**Exercise goal**:
A verbatim restatement of the data, free of pictures, is what you should output.

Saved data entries
=======

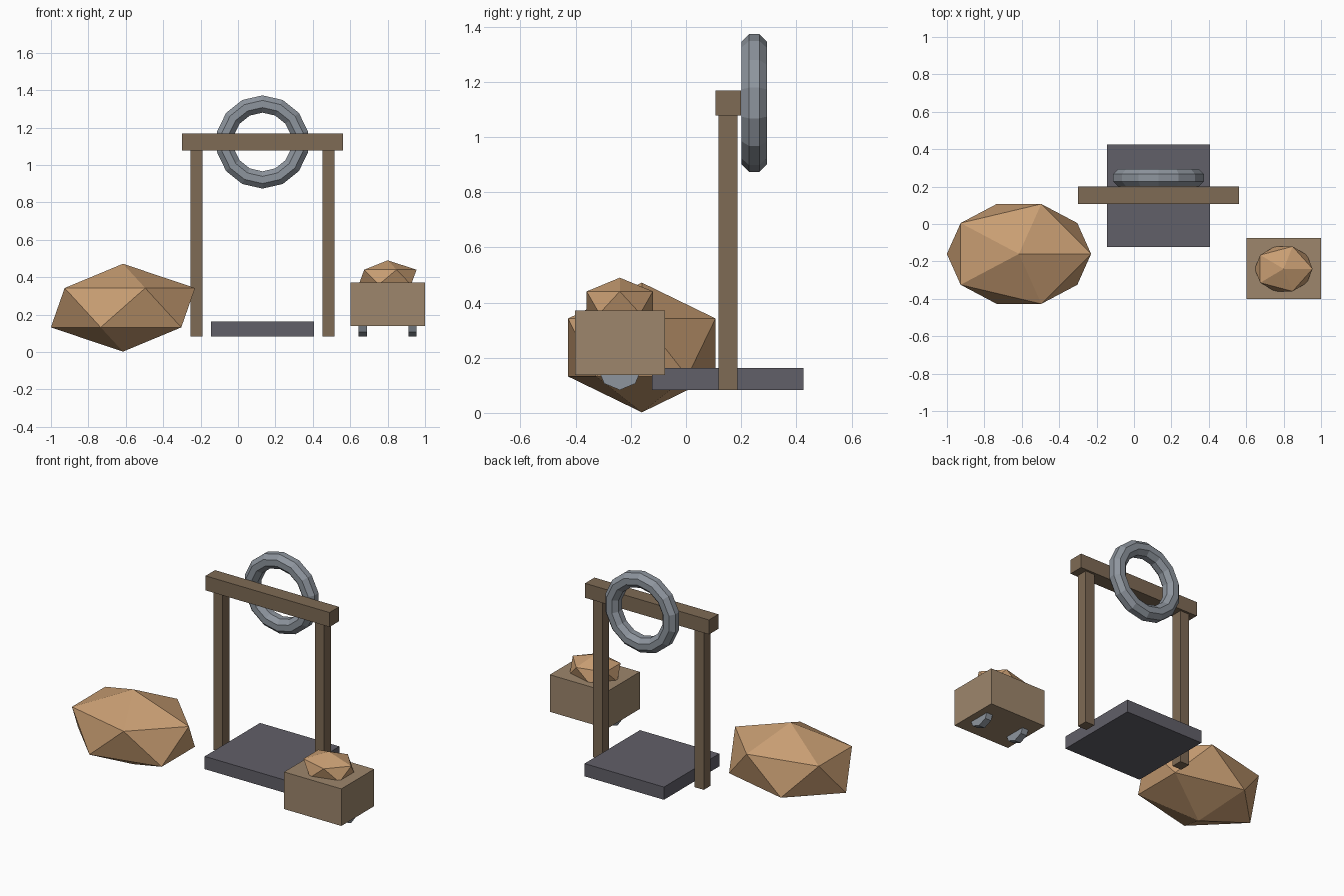
import bpy, bmesh, math
from mathutils import Matrix, Vector

if "Cube" in bpy.data.objects:
    bpy.data.objects.remove(bpy.data.objects["Cube"])


def material(name, rgb):
    m = bpy.data.materials.new(name)
    m.diffuse_color = (*rgb, 1)
    m.use_nodes = True
    m.node_tree.nodes["Principled BSDF"].inputs["Base Color"].default_value = m.diffuse_color
    return m


STONE = material("tan_stone", (0.58, 0.34, 0.17))
BOXWOOD = material("light_wood", (0.34, 0.24, 0.15))
WOOD = material("dark_wood", (0.21, 0.145, 0.09))
SLATE = material("slate", (0.12, 0.115, 0.14))
METAL = material("metal", (0.27, 0.30, 0.34))


def finish(name, bm, mat, loc=(0, 0, 0)):
    bmesh.ops.recalc_face_normals(bm, faces=bm.faces)
    me = bpy.data.meshes.new(name)
    bm.to_mesh(me)
    bm.free()
    me.materials.append(mat)
    ob = bpy.data.objects.new(name, me)
    ob.location = loc
    bpy.context.collection.objects.link(ob)


def box(name, mat, x, y, z):
    bm = bmesh.new()
    bmesh.ops.create_cube(bm, size=1)
    bmesh.ops.scale(bm, vec=(x[1] - x[0], y[1] - y[0], z[1] - z[0]), verts=bm.verts)
    finish(name, bm, mat, [(a + b) / 2 for a, b in (x, y, z)])


def rock(name, mat, loc, radii):
    bm = bmesh.new()
    bmesh.ops.create_icosphere(bm, subdivisions=1, radius=1)
    bmesh.ops.scale(bm, vec=radii, verts=bm.verts)
    finish(name, bm, mat, loc)


def wheel(name, mat, loc, radius, width):
    bm = bmesh.new()
    bmesh.ops.create_cone(bm, cap_ends=True, segments=8, radius1=radius, radius2=radius,
                          depth=width, matrix=Matrix.Rotation(math.pi / 2, 4, 'Y'))
    finish(name, bm, mat, loc)


def ring(name, mat, loc, major, minor, steps, sides):
    # cross-section in the YZ plane at the top of the ring, spun about Y
    bm = bmesh.new()
    verts = []
    for i in range(sides):
        a = 2 * math.pi * (i + 0.5) / sides
        verts.append(bm.verts.new((0, minor * math.sin(a), major + minor * math.cos(a))))
    edges = [bm.edges.new((verts[i], verts[(i + 1) % sides])) for i in range(sides)]
    bmesh.ops.spin(bm, geom=verts + edges, cent=(0, 0, 0), axis=(0, 1, 0),
                   angle=2 * math.pi, steps=steps, use_merge=True)
    bmesh.ops.remove_doubles(bm, verts=bm.verts, dist=1e-4)
    finish(name, bm, mat, loc)


# large boulder
rock("boulder", STONE, (-0.615, -0.16, 0.237), (0.431, 0.314, 0.235))

# standing frame with base plate
CX = 0.131
box("base_plate", SLATE, (CX - 0.276, CX + 0.276), (-0.124, 0.426), (0.083, 0.163))
for side, s in (("left", -1), ("right", 1)):
    x = CX + s * 0.353
    box(side + "_post", WOOD, (x - 0.032, x + 0.032), (0.117, 0.186), (0.083, 1.08))
box("crossbeam", WOOD, (CX - 0.431, CX + 0.431), (0.106, 0.2), (1.077, 1.168))
ring("hanging_ring", METAL, (CX, 0.247, 1.123), 0.203, 0.05, 14, 8)

# cart with load and wheels
box("cart_box", BOXWOOD, (0.602, 1.0), (-0.402, -0.076), (0.138, 0.371))
rock("cart_load", STONE, (0.8, -0.24, 0.4), (0.173, 0.141, 0.09))
for side, s in (("left", -1), ("right", 1)):
    wheel(side + "_wheel", METAL, (0.8 + s * 0.133, -0.24, 0.163), 0.08, 0.043)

=======

**Written solution**:
import bpy, bmesh, math
from mathutils import Matrix, Vector

if "Cube" in bpy.data.objects:
    bpy.data.objects.remove(bpy.data.objects["Cube"])


def material(name, rgb):
    m = bpy.data.materials.new(name)
    m.diffuse_color = (*rgb, 1)
    m.use_nodes = True
    m.node_tree.nodes["Principled BSDF"].inputs["Base Color"].default_value = m.diffuse_color
    return m


STONE = material("tan_stone", (0.58, 0.34, 0.17))
BOXWOOD = material("light_wood", (0.34, 0.24, 0.15))
WOOD = material("dark_wood", (0.21, 0.145, 0.09))
SLATE = material("slate", (0.12, 0.115, 0.14))
METAL = material("metal", (0.27, 0.30, 0.34))


def finish(name, bm, mat, loc=(0, 0, 0)):
    bmesh.ops.recalc_face_normals(bm, faces=bm.faces)
    me = bpy.data.meshes.new(name)
    bm.to_mesh(me)
    bm.free()
    me.materials.append(mat)
    ob = bpy.data.objects.new(name, me)
    ob.location = loc
    bpy.context.collection.objects.link(ob)


def box(name, mat, x, y, z):
    bm = bmesh.new()
    bmesh.ops.create_cube(bm, size=1)
    bmesh.ops.scale(bm, vec=(x[1] - x[0], y[1] - y[0], z[1] - z[0]), verts=bm.verts)
    finish(name, bm, mat, [(a + b) / 2 for a, b in (x, y, z)])


def rock(name, mat, loc, radii):
    bm = bmesh.new()
    bmesh.ops.create_icosphere(bm, subdivisions=1, radius=1)
    bmesh.ops.scale(bm, vec=radii, verts=bm.verts)
    finish(name, bm, mat, loc)


def wheel(name, mat, loc, radius, width):
    bm = bmesh.new()
    bmesh.ops.create_cone(bm, cap_ends=True, segments=8, radius1=radius, radius2=radius,
                          depth=width, matrix=Matrix.Rotation(math.pi / 2, 4, 'Y'))
    finish(name, bm, mat, loc)


def ring(name, mat, loc, major, minor, steps, sides):
    # cross-section in the YZ plane at the top of the ring, spun about Y
    bm = bmesh.new()
    verts = []
    for i in range(sides):
        a = 2 * math.pi * (i + 0.5) / sides
        verts.append(bm.verts.new((0, minor * math.sin(a), major + minor * math.cos(a))))
    edges = [bm.edges.new((verts[i], verts[(i + 1) % sides])) for i in range(sides)]
    bmesh.ops.spin(bm, geom=verts + edges, cent=(0, 0, 0), axis=(0, 1, 0),
                   angle=2 * math.pi, steps=steps, use_merge=True)
    bmesh.ops.remove_doubles(bm, verts=bm.verts, dist=1e-4)
    finish(name, bm, mat, loc)


# large boulder
rock("boulder", STONE, (-0.615, -0.16, 0.237), (0.431, 0.314, 0.235))

# standing frame with base plate
CX = 0.131
box("base_plate", SLATE, (CX - 0.276, CX + 0.276), (-0.124, 0.426), (0.083, 0.163))
for side, s in (("left", -1), ("right", 1)):
    x = CX + s * 0.353
    box(side + "_post", WOOD, (x - 0.032, x + 0.032), (0.117, 0.186), (0.083, 1.08))
box("crossbeam", WOOD, (CX - 0.431, CX + 0.431), (0.106, 0.2), (1.077, 1.168))
ring("hanging_ring", METAL, (CX, 0.247, 1.123), 0.203, 0.05, 14, 8)

# cart with load and wheels
box("cart_box", BOXWOOD, (0.602, 1.0), (-0.402, -0.076), (0.138, 0.371))
rock("cart_load", STONE, (0.8, -0.24, 0.4), (0.173, 0.141, 0.09))
for side, s in (("left", -1), ("right", 1)):
    wheel(side + "_wheel", METAL, (0.8 + s * 0.133, -0.24, 0.163), 0.08, 0.043)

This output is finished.